**Task item:**
Please give back, word for word, only the lines starting at the one containing "const pos = [];" and ending at the one containing "bottom to top" within the material below.

Extracted records Start Marker

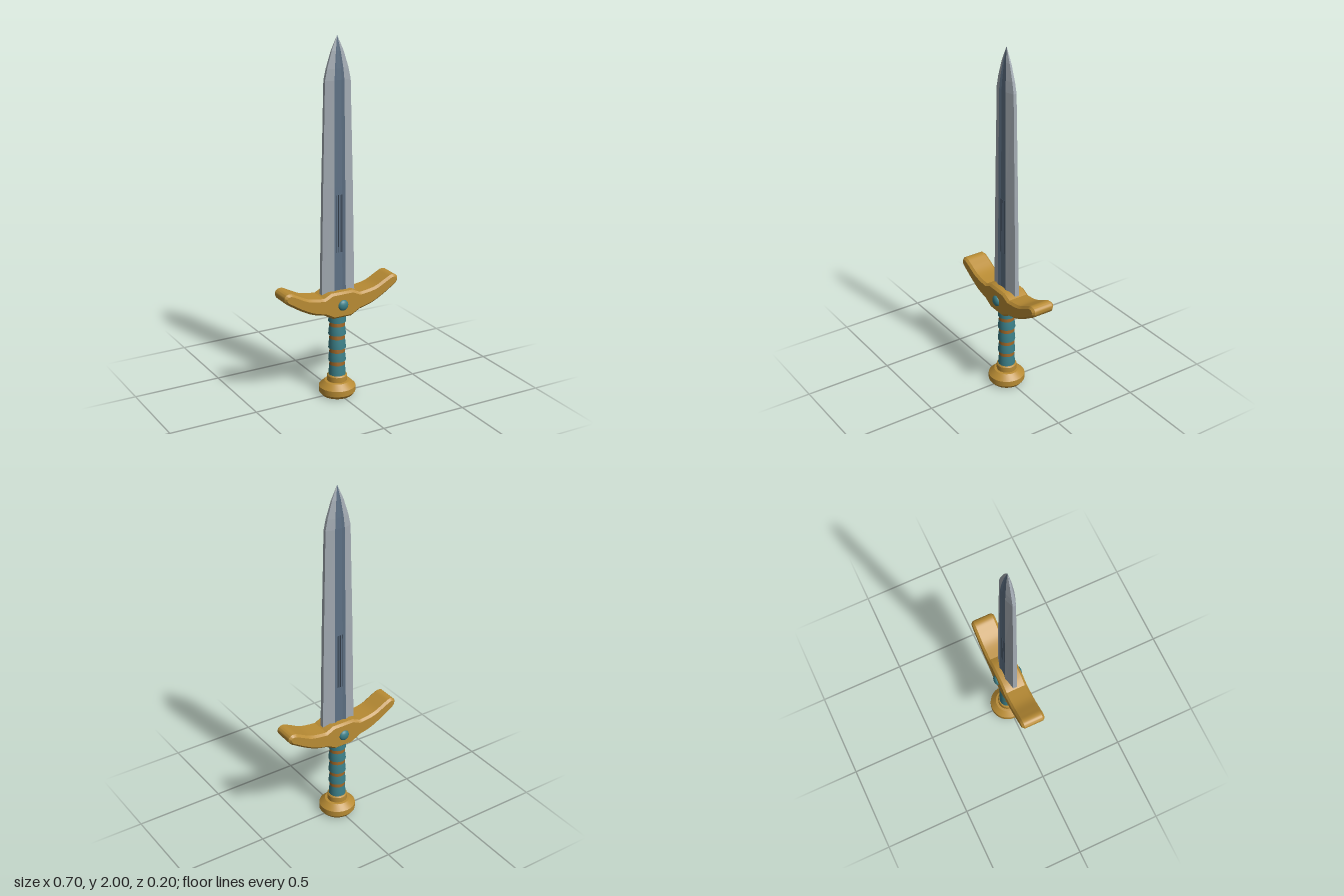
import * as THREE from 'three';
import { toCreasedNormals } from 'three/addons/utils/BufferGeometryUtils.js';

const mat = (name, color) => Object.assign(new THREE.MeshStandardMaterial({ color }), { name });

// Blade stations: y, half width, fuller half width, ridge depth, edge depth
const STATIONS = [
  [0.56, 0.102, 0.036, 0.033, 0.012],
  [1.2, 0.09, 0.033, 0.03, 0.011],
  [1.77, 0.076, 0.029, 0.026, 0.009],
  [1.83, 0.063, 0.025, 0.022, 0.008],
  [1.92, 0.035, 0.014, 0.013, 0.005],
  [2.0, 0, 0, 0, 0],
];

// Front half of the blade's cross-section, from the +x edge round to the -x edge
function section([y, w, f, z, e]) {
  const floor = z * 0.8;
  return [[w, -e], [w, e], [f, z], [f * 0.5, floor], [-f * 0.5, floor], [-f, z], [-w, e]]
    .map(([x, d]) => [x, y, d]);
}

// Lofts the chosen faces of the section along the stations
function bladeFaces(faces) {
  const rows = STATIONS.map(section);
  const pos = [];
  for (let i = 0; i < rows.length - 1; i++) {
    for (const j of faces) {
      const a0 = rows[i][j], b0 = rows[i][j + 1], a1 = rows[i + 1][j], b1 = rows[i + 1][j + 1];
      pos.push(...a0, ...a1, ...b0);
      if (i < rows.length - 2) pos.push(...a1, ...b1, ...b0);
    }
  }
  const geo = new THREE.BufferGeometry();
  geo.setAttribute('position', new THREE.Float32BufferAttribute(pos, 3));
  geo.computeVertexNormals();
  return geo;
}

// Turned part from [radius, y] pairs, listed bottom to top
function turned(points, segments = 32) {
  const geo = new THREE.LatheGeometry(points.map(([r, y]) => new THREE.Vector2(r, y)), segments);
  return toCreasedNormals(geo, 0.45);
}

// Upswept crossguard outline, mirrored about x = 0
function guardShape() {
  const v = (p) => new THREE.Vector2(...p);
  const arm = new THREE.SplineCurve([
    [0.11, 0.502], [0.18, 0.52], [0.25, 0.554], [0.305, 0.588], [0.34, 0.612], [0.35, 0.64],
    [0.336, 0.66], [0.308, 0.663], [0.27, 0.645], [0.2, 0.612], [0.11, 0.598],
  ].map(v)).getPoints(40);
  const right = [v([0.055, 0.472]), ...arm, v([0.065, 0.62])];
  const left = right.map((p) => new THREE.Vector2(-p.x, p.y)).reverse();
  return new THREE.Shape([...right, ...left]);
}

export function createModel() {
  const steel = mat('steel', 0xa3abb3);
  const fullerSteel = mat('blue steel', 0x5e7185);
  const slotSteel = mat('dark steel', 0x3c4856);
  const gold = mat('gold', 0xb98c34);
  const teal = mat('teal', 0x3b7f88);
  const bronze = mat('bronze', 0x9a6426);

  const sword = new THREE.Group();
  sword.name = 'sword';
  const add = (parent, name, geo, material) => {
    const mesh = new THREE.Mesh(geo, material);
    mesh.name = name;
    parent.add(mesh);
    return mesh;
  };

  // Blade: two identical halves turned about the long axis
  const blade = new THREE.Group();
  blade.name = 'blade';
  sword.add(blade);
  const bevels = bladeFaces([0, 1, 5]);
  const fuller = bladeFaces([2, 3, 4]);
  const slot = new THREE.BoxGeometry(0.004, 0.32, 0.006);
  for (const turn of [0, Math.PI]) {
    const half = new THREE.Group();
    half.name = turn ? 'bladeBack' : 'bladeFront';
    half.rotation.y = turn;
    blade.add(half);
    add(half, 'bladeBevels', bevels, steel);
    add(half, 'fuller', fuller, fullerSteel);
    for (const x of [-0.016, -0.005, 0.005, 0.016]) {
      add(half, 'fullerSlot', slot, slotSteel).position.set(x, 0.995, 0.0235);
    }
  }

  // Crossguard with chamfered rims
  const guard = new THREE.ExtrudeGeometry(guardShape(), {
    depth: 0.112, bevelEnabled: true, bevelThickness: 0.013,
    bevelSize: 0.012, bevelOffset: -0.012, bevelSegments: 1,
  });
  guard.translate(0, 0, -0.056);
  add(sword, 'crossguard', toCreasedNormals(guard, 0.5), gold);

  // Round gem on each face of the guard
  for (const side of [-1, 1]) {
    const gem = add(sword, 'gem', new THREE.SphereGeometry(0.031, 20, 12), teal);
    gem.position.set(0, 0.545, side * 0.066);
    gem.scale.z = 0.62;
  }

  // Grip: bulging sections separated by sunken bands
  const bands = [0.19, 0.265, 0.345, 0.42];
  const h = 0.011;
  const stops = [0.1, ...bands, 0.5];
  for (let i = 0; i < stops.length - 1; i++) {
    const a = stops[i] + (i ? h : 0), b = stops[i + 1] - (i < bands.length ? h : 0);
    add(sword, 'gripSection', turned([
      [0.036, a], [0.049, a + 0.001], [0.047, (a + b) / 2], [0.043, b], [0.036, b],
    ], 24), teal);
  }
  for (const y of bands) {
    add(sword, 'gripBand', turned([[0.044, y - h - 0.001], [0.04, y + h + 0.001]], 24), bronze);
  }

  // Collar and pommel
  add(sword, 'collar', turned([
    [0.056, 0.075], [0.056, 0.112], [0.051, 0.119], [0, 0.119],
  ]), gold);
  add(sword, 'pommel', turned([
    [0, 0], [0.088, 0], [0.102, 0.018], [0.102, 0.05], [0.07, 0.08], [0.055, 0.082], [0, 0.082],
  ]), gold);
  return sword;
}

Extracted records End Marker

**Solution to this problem:**
  const pos = [];
  for (let i = 0; i < rows.length - 1; i++) {
    for (const j of faces) {
      const a0 = rows[i][j], b0 = rows[i][j + 1], a1 = rows[i + 1][j], b1 = rows[i + 1][j + 1];
      pos.push(...a0, ...a1, ...b0);
      if (i < rows.length - 2) pos.push(...a1, ...b1, ...b0);
    }
  }
  const geo = new THREE.BufferGeometry();
  geo.setAttribute('position', new THREE.Float32BufferAttribute(pos, 3));
  geo.computeVertexNormals();
  return geo;
}

// Turned part from [radius, y] pairs, listed bottom to top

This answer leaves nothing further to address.